In March 2015, the jihadists of the Islamic State severely devastated the church, without however razing it to the ground (see Fides, 12/3/2015). The rumors raised by various media that in those days had credited the rumors about a total demolition of the Christian place of worship by explosives were denied. The destructive fury of the jihadists was concentrated on the dome and on the facade of the church, characterized by a particular architectural configuration, with bricks and openings arranged so as to draw a large cross. The crosses that stood out on the dome and roof of the monastery had been uprooted by the jihadists as early as December 2014. Photos and documents published at that time confirmed that the devastation was mainly the cemetery adjacent to the church, where the bodies of many Iraqi Christians soldiers also rested, who died during the Iraq-Iran conflict.
During the time of the jihadist occupation, the monastery of St. George was also used as a place of detention. In December 2014, at least 150 blindfolded and handcuffed prisoners had been transferred there, including some Sunni tribal chiefs opponents of the Islamic State and former members of the security apparatus, previously detained at Badush prison (evacuated in anticipation of a possible attack by the anti-Caliphate coalition).
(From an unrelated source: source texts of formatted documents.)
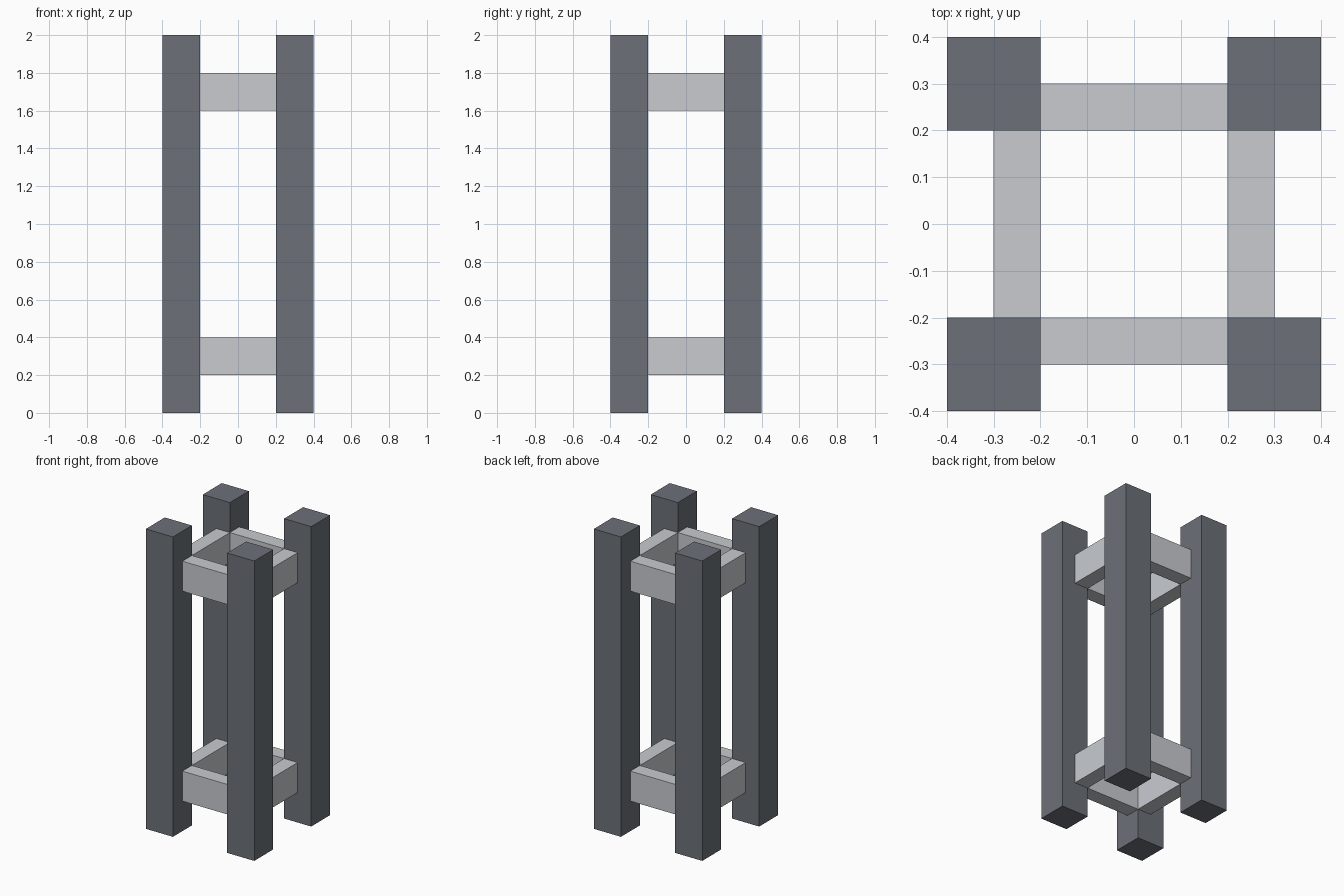
import bpy

if "Cube" in bpy.data.objects:
    bpy.data.objects.remove(bpy.data.objects["Cube"])


def material(name, color):
    mat = bpy.data.materials.new(name)
    mat.diffuse_color = (*color, 1)
    mat.use_nodes = True
    mat.node_tree.nodes["Principled BSDF"].inputs["Base Color"].default_value = mat.diffuse_color
    return mat


def box(name, center, size, mat):
    bpy.ops.mesh.primitive_cube_add(size=1, location=center)
    obj = bpy.context.object
    obj.name = name
    obj.scale = size
    bpy.ops.object.transform_apply(location=False, rotation=False, scale=True)
    obj.data.materials.append(mat)
    return obj


dark = material("dark_grey", (0.15, 0.165, 0.19))
light = material("light_grey", (0.58, 0.60, 0.63))

# Four corner posts
for x_side, x in (("left", -0.3), ("right", 0.3)):
    for y_side, y in (("front", -0.3), ("back", 0.3)):
        box(f"{y_side}_{x_side}_post", (x, y, 1.0), (0.2, 0.2, 2.0), dark)

# Lower and upper rings of rails between the posts
for level, z in (("lower", 0.3), ("upper", 1.7)):
    for side, y in (("front", -0.25), ("back", 0.25)):
        box(f"{level}_{side}_rail", (0, y, z), (0.4, 0.1, 0.2), light)
    for side, x in (("left", -0.25), ("right", 0.25)):
        box(f"{level}_{side}_rail", (x, 0, z), (0.1, 0.4, 0.2), light)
The restoration works involved engineers, architects and local workers. The interior walls of the place of worship were covered with marble from Mosul.